This year's crop of such bills includes HB 291, which would require the teaching of "intelligent design" in public school classrooms. Also known as the Missouri Standard Science Act, the legislation recently cleared a preliminary hurdle by getting referred to the House Elementary and Secondary Education Committee, whose members include Rep. Mike Thomson of Maryville.
Intelligent design is a form of creationism, the idea that the universe, and by extension all life on earth, including humans, was created by a divine being rather than evolving through strictly naturalistic processes.
Proponents argue that intelligent design is an evidence-driven theory about life's origins not necessarily based on religion. Opponents counter that it is simply creationism or religious fundamentalism dressed up as science.
Speaking to reporters last week following an event at Northwest Missouri State University, Thomson, an active member of Maryville's Laura Street Baptist Church, said the bill, should it move forward, will present him with some difficult decisions.
"We're in the Bible Belt, and people here have a lot of faith," Thomson said. "And I'm not saying they're wrong, because I happen to be a believer."
But on the other hand, Thomson said, HB 291 amounts to an unfunded mandate on local school districts and would force them to rewrite established curriculum and buy new textbooks and other classroom materials.
A former teacher, coach and school counselor who is considered one of the Legislature's leading experts on education policy, Thomson has generally opposed such mandates and is a strong proponent of local district control.
Should the Missouri Standard Science Act become law, it would require that all public school textbooks addressing biological origin be written is such as way as to give equal, page-for-page treatment to both evolution and intelligent design.
The Department of Elementary and Secondary would be required to negotiate with publishers to ensure the availability of textbooks meeting the new requirements at "the earliest practical date." In addition, a temporary committee appointed by state education officials would be charged with developing interim supplemental materials for the teaching of intelligent design within two years.
Provisions of the bill would apply to both public elementary and secondary schools and to introductory science course taught at state-assisted colleges and universities.
As much as he sympathizes with fellow conservative Christians who take the Bible literally and see divine creation as a matter of science and history rather than tradition and myth, Thomson said he remains skeptical that HB 291 is a good thing for Missouri's public schools.
In addition to handing down a mandate to local districts, Thomson predicted that implementing such a law would be both problematic and expensive.
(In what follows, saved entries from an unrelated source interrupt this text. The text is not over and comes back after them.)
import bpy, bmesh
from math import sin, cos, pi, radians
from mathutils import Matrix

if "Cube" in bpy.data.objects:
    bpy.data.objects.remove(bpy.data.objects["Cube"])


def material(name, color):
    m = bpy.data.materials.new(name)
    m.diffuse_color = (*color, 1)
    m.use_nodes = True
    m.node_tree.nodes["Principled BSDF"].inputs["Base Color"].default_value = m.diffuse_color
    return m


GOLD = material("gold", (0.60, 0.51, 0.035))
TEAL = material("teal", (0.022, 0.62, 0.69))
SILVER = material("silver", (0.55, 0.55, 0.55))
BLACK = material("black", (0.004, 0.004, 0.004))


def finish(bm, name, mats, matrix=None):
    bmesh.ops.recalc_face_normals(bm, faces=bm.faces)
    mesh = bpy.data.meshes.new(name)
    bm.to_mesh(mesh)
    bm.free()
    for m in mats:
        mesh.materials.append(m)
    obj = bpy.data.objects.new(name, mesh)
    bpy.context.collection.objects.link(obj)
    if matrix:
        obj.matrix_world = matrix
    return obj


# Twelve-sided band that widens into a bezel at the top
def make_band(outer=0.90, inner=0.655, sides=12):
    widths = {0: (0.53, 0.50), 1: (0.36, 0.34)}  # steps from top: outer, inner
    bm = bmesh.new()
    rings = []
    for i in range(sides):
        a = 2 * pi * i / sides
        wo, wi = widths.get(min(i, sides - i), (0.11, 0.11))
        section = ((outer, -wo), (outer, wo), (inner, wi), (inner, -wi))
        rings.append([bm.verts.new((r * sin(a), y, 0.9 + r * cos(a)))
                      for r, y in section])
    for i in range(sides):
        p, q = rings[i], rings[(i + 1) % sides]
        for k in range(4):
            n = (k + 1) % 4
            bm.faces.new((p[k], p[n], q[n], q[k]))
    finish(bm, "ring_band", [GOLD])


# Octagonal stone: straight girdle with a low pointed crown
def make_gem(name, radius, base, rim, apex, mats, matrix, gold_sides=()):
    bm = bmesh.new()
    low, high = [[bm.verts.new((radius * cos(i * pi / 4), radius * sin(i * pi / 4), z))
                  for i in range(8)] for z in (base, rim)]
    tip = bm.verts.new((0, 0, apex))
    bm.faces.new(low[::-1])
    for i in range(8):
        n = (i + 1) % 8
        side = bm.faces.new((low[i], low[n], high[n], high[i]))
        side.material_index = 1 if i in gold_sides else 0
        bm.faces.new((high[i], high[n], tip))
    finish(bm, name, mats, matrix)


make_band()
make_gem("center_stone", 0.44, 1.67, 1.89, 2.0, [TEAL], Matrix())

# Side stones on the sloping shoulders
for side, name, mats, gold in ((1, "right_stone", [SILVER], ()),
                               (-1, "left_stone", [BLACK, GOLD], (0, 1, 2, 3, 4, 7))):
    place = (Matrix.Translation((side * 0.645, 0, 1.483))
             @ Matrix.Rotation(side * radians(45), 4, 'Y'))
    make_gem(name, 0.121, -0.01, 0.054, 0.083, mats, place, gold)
Page 2 of 2 - The bill's sponsor, Thomson's fellow Republican Rick Brattin of Harrisonville, introduced similar legislation last year that failed to make the House floor for debate. Thomson said, in his opinion, HB 291 is likely to meet the same fate.
"I just don't see something this controversial, and something that is a mandate, going though the Legislature," he said.